Friday, October 23, 2009

Barcelona Afternoon

Our hostess told us there is a wonderful food market just off Las Ramblas, just around the corner from the pension. We got there just before it closed, too late for tapas but still time for the wonderfully refreshing fruit drink/frappe for 1 €. Perfect.

We spent the rest of the afternoon rambling in and around Las Ramblas, through the Barrio Gotico, looking, smelling, and planning dinner. The hostess recommended avoiding dining on Las Ramblas as the prices would be higher than other places.

We found a popular, fairly touristy but nice place, La Fonda. We fell for the tourist menu (gazpacho - a creamy version garnished with hardboiled egg, and paella - way too much, and not as tasty as we hoped) but the people at the table next to us had wonderful fish and other things. We got to talking with them, ended up sharing another bottle of wine with them over dessert (or was that dessert) before toddling home to sleep for 11 hours.

1 comment:

Johnny D. said...

I am not sure how many other people spend their vacations looking at raw food they have no intention or means of cooking. Well, we do.

The market was fascinating and there were plenty of little bars that were, unfortunately, just closing when we got there. Too bad, it was hot and I could have murdered a beer.

The couple next to us at LaFonda were very unusual. The man was an English ex-pat now happily living in Switzerland. He loved Switzerland for all of the reasons that someone might i.e. it was orderly, quiet and the trains ran on time. It reminded me of a character in one of John Le Carre's books who says "Thank God the Swiss are only neutral, know what I mean?"
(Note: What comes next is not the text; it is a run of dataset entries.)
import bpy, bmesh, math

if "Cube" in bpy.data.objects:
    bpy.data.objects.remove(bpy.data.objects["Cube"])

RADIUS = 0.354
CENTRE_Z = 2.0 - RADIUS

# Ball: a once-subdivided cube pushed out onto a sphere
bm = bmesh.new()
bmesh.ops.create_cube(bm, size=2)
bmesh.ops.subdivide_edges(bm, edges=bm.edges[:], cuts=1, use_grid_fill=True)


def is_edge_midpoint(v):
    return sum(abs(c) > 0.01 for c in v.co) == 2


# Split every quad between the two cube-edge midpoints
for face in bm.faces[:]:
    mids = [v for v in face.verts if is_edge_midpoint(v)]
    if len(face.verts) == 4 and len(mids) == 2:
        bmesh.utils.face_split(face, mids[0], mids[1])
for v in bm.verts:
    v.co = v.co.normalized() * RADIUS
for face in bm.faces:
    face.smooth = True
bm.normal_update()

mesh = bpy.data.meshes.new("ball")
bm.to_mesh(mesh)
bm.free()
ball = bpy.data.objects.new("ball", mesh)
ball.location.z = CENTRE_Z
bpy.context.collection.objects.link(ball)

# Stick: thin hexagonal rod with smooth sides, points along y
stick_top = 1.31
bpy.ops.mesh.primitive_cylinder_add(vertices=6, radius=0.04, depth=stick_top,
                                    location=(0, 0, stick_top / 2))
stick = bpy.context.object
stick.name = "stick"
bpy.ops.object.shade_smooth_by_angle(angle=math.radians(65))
Considering that they have stayed "neutral" for many centuries while unthinkable atrocities were occurring in their back yard begs the question of where neutrality ends and cowardice or self interest begin. The Swiss clearly collaborated with the Nazis and with people who did business with the Nazis and are even now still cooperating with shady folks. Even the Swiss guy admitted that the primary force in their economy was "money laundering". His words, not mine.

He also was fairly gloating about how strong the Euro was against the dollar and how cheap it was traveling the U.S. now. And, he was overjoyed how Guiliani had cleaned up New York. Personally, I though Times Square was more interesting when it was porn shops rather than now when it has Banana Republic and looks like any mall anywhere. On the other hand during my brief sojourn in the Big Apple was during the time of Bernard Goetz the Subway Vigilante so I can see the upside of the clean up of New York as well.
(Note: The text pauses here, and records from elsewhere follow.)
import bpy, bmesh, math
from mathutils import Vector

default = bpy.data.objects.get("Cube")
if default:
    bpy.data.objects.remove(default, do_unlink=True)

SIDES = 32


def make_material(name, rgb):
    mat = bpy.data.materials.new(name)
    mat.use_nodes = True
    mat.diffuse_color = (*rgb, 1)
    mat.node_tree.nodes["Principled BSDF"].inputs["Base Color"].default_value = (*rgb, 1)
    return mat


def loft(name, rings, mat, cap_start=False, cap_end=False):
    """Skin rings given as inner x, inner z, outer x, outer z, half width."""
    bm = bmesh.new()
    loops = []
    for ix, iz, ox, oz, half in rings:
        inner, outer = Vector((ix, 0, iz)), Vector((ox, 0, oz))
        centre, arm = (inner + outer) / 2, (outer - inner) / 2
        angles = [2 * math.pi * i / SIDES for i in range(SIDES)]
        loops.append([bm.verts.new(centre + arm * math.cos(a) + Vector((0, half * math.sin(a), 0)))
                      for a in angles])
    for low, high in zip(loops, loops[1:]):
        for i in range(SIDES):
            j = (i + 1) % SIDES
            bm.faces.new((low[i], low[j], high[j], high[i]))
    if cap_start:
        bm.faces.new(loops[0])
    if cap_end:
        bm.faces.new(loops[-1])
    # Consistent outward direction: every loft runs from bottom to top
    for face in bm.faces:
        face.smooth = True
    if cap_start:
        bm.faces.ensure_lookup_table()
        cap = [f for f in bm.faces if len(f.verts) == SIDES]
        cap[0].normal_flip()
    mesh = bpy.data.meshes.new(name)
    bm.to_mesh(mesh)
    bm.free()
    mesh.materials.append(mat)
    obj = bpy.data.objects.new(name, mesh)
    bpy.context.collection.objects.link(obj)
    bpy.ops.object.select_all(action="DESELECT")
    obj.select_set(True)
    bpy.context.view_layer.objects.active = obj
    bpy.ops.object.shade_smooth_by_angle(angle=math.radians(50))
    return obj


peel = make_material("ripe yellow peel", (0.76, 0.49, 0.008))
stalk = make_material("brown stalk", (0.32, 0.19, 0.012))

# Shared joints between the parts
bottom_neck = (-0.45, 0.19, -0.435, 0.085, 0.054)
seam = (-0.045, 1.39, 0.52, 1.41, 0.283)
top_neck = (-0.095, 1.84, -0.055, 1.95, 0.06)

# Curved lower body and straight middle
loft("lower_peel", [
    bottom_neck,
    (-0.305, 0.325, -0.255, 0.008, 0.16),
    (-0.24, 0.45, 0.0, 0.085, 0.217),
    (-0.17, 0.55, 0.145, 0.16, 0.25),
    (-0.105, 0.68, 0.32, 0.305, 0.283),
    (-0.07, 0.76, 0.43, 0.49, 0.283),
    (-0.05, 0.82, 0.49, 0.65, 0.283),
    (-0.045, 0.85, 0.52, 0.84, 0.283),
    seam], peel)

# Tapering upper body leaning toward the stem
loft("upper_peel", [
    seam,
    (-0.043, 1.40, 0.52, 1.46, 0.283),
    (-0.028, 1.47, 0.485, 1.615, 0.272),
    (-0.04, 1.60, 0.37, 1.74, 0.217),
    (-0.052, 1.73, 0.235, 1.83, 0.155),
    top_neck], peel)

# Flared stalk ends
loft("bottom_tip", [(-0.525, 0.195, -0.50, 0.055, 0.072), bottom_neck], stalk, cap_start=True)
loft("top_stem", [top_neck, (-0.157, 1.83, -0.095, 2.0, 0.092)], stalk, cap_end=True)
The English/Swiss guy was charming enough but after awhile the subtle anti-American nature of his attitude began to wear on me a tad. Or maybe it was just that horrible greasy Paella, I've had better food out of a can than that crap.

Last century was clearly the American Century. Politically, economically, culturally and in almost every area you can name our country either dominated or blazed a trail on how the rest of the world thought and behaved. Will that last, who can tell?
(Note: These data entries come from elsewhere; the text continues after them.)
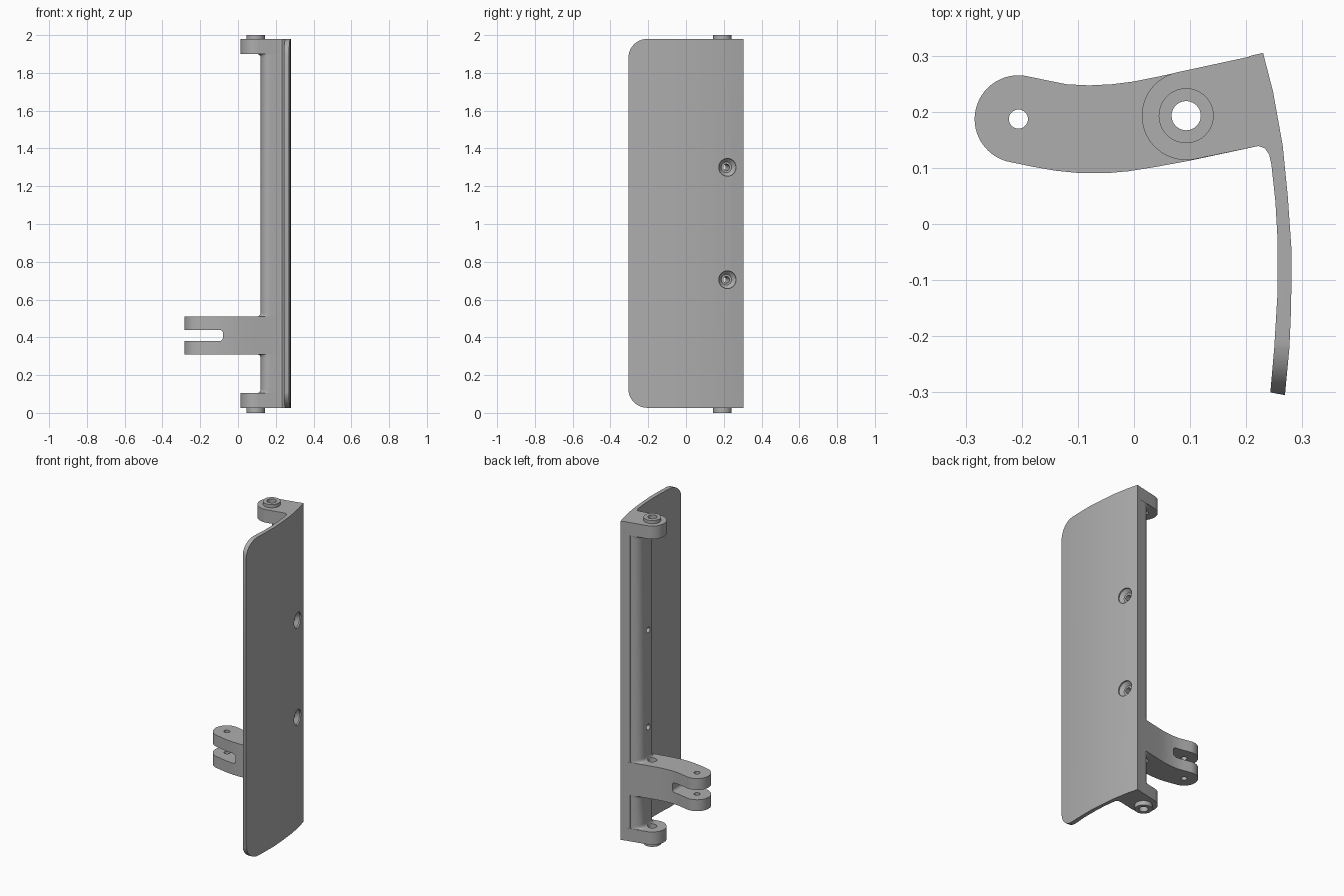
import bpy, bmesh
from math import sin, cos, radians, pi
from mathutils import Vector

cube = bpy.data.objects.get("Cube")
if cube:
    bpy.data.objects.remove(cube)

grey = bpy.data.materials.new("plain grey")
grey.use_nodes = True
grey.diffuse_color = (0.42, 0.42, 0.42, 1)
grey.node_tree.nodes["Principled BSDF"].inputs["Base Color"].default_value = grey.diffuse_color


def skin(name, rings):
    """Closed solid through a list of matching rings of points."""
    bm = bmesh.new()
    loops = [[bm.verts.new(p) for p in ring] for ring in rings]
    n = len(loops[0])
    for a, b in zip(loops, loops[1:]):
        for i in range(n):
            j = (i + 1) % n
            bm.faces.new((a[i], a[j], b[j], b[i]))
    bm.faces.new(loops[0])
    bm.faces.new(loops[-1])
    bmesh.ops.recalc_face_normals(bm, faces=bm.faces)
    mesh = bpy.data.meshes.new(name)
    bm.to_mesh(mesh)
    bm.free()
    mesh.materials.append(grey)
    ob = bpy.data.objects.new(name, mesh)
    bpy.context.collection.objects.link(ob)
    return ob


def prism(name, outline, z0, z1):
    return skin(name, [[(x, y, z) for x, y in outline] for z in (z0, z1)])


def arc(cx, cy, r, start, end, steps=16):
    angles = [radians(start + (end - start) * i / steps) for i in range(steps + 1)]
    return [(cx + r * cos(a), cy + r * sin(a)) for a in angles]


def circle(cx, cy, r, steps=40):
    return arc(cx, cy, r, 0, 360, steps)[:-1]


def rounded_rect(x0, y0, x1, y1, r):
    """Rectangle with its two corners at x0 rounded."""
    return (arc(x0 + r, y1 - r, r, 90, 180, 12) +
            arc(x0 + r, y0 + r, r, 180, 270, 12) + [(x1, y0), (x1, y1)])


def carve(ob, cutters, operation='DIFFERENCE'):
    for c in cutters:
        mod = ob.modifiers.new("cut", 'BOOLEAN')
        mod.object, mod.operation, mod.solver = c, operation, 'EXACT'
    bpy.context.view_layer.update()
    deps = bpy.context.evaluated_depsgraph_get()
    mesh = bpy.data.meshes.new_from_object(ob.evaluated_get(deps))
    ob.modifiers.clear()
    ob.data = mesh


AXIS = (0.093, 0.193)
PIN = (-0.206, 0.187)
BOTTOM, TOP = 0.027, 1.98
ARM_LOW, ARM_HIGH = 0.31, 0.51

# Cutters: hinge bore, pin hole, fork slot, plate border, screw holes
bore = prism("bore_cutter", circle(*AXIS, 0.026), -0.1, 2.1)
pin_hole = prism("pin_cutter", circle(*PIN, 0.017), 0.2, 0.6)
slot_shape = [(-x, z) for x, z in rounded_rect(0.08, 0.38, 0.4, 0.44, 0.018)]
slot = skin("slot_cutter", [[(x, y, z) for x, z in slot_shape] for y in (0, 0.4)])
border_shape = rounded_rect(-0.305, BOTTOM, 0.4, TOP, 0.1)
border = skin("border_cutter", [[(x, y, z) for y, z in border_shape] for x in (0, 0.4)])


def screw_cutter(z):
    out = Vector((0.98, 0.2, 0))
    side = Vector((-0.2, 0.98, 0))
    start = Vector((0.252, 0.22, z))
    steps = ((0.04, 0.047), (-0.01, 0.047), (-0.03, 0.028), (-0.03, 0.017), (-0.2, 0.017))
    return skin("screw_cutter", [[start + out * t + side * u + Vector((0, 0, v))
                                  for u, v in circle(0, 0, r, 32)] for t, r in steps])


screws = [screw_cutter(z) for z in (0.705, 1.3)]

# Curved cover plate
outer = [(0.23, 0.305), (0.248, 0.235), (0.265, 0.14), (0.274, 0.05), (0.281, -0.05),
         (0.28, -0.15), (0.277, -0.22), (0.269, -0.305)]
inner = [(0.243, -0.3), (0.25, -0.22), (0.256, -0.12), (0.256, -0.03), (0.252, 0.04),
         (0.245, 0.105), (0.241, 0.124), (0.233, 0.135), (0.222, 0.139), (0.205, 0.299)]
plate = prism("cover_plate", outer + inner, 0, 2)
carve(plate, [border], 'INTERSECT')
carve(plate, screws)

# Round-nosed spine, flaring into the lugs and the arm
nose = ([(0.205, 0.298), (0.175, 0.291)] + arc(0.18, 0.23, 0.06, 95, 180, 10) +
        arc(0.165, 0.173, 0.045, 180, 275, 10) + [(0.222, 0.139), (0.235, 0.2)])


def section(z, flare):
    k = 1 + flare / 0.05
    return [(0.17 - (0.17 - x) * k if x < 0.17 else x, y, z) for x, y in nose]


def fillet(z, direction, r=0.02):
    rows = [(z + direction * r * (1 - cos(a)), r * (1 - sin(a)))
            for a in (i * pi / 10 for i in range(6))]
    return rows if direction > 0 else rows[::-1]


rows = ([(0.06, 0.02)] + fillet(0.105, 1) + fillet(ARM_LOW, -1) +
        fillet(ARM_HIGH, 1) + fillet(1.9, -1) + [(1.94, 0.02)])
spine = skin("spine", [section(z, f) for z, f in rows])
carve(spine, [bore] + screws)

# End lugs with raised collars
lug_shape = arc(*AXIS, 0.079, 102, 282, 32) + [(0.222, 0.139), (0.235, 0.2), (0.205, 0.298)]
parts = [plate, spine]
for label, z0, z1, c0, c1 in (("bottom", BOTTOM, 0.105, 0, 0.05),
                              ("top", 1.9, TOP, 1.95, 2)):
    for ob in (prism(label + "_lug", lug_shape, z0, z1),
               prism(label + "_collar", circle(*AXIS, 0.049), c0, c1)):
        carve(ob, [bore])
        parts.append(ob)

# Curved fork arm
arm_shape = (arc(*PIN, 0.078, 80, 260, 32) +
             [(-0.18, 0.102), (-0.14, 0.095), (-0.095, 0.0905), (-0.05, 0.0905), (-0.01, 0.094),
              (0.04, 0.102), (0.1, 0.113), (0.222, 0.139), (0.235, 0.2), (0.205, 0.298),
              (0.1, 0.275), (0.04, 0.262), (0, 0.254), (-0.04, 0.249), (-0.08, 0.247),
              (-0.12, 0.249), (-0.155, 0.256)])
arm = prism("fork_arm", arm_shape, ARM_LOW, ARM_HIGH)
carve(arm, [slot, pin_hole, bore])
parts.append(arm)

# Remove the cutters and shade the finished parts
for cutter in [bore, pin_hole, slot, border] + screws:
    bpy.data.objects.remove(cutter)
bpy.ops.object.select_all(action='DESELECT')
for ob in parts:
    ob.select_set(True)
bpy.context.view_layer.objects.active = plate
bpy.ops.object.shade_smooth_by_angle(angle=radians(30))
But for those of you, my Swiss friend, who chafe under the sometimes oppressive yolk of what you perceive as Yankee Imperialism careful what you wish for. Clearly China is going to play a major part in world politics and if you think Americans are not exactly your cup of tea I have the feeling that the Chinese are going to scare the bejesus out of you. I have been there and from even as a casual glance that I got you can tell that this is a nation that is not screwing around. What ever phrase you have for "I'm already punched out" or "It's not my job" does not exist in Chinese. And individual thought and action is not exactly prized either.

How did I get here from Paella?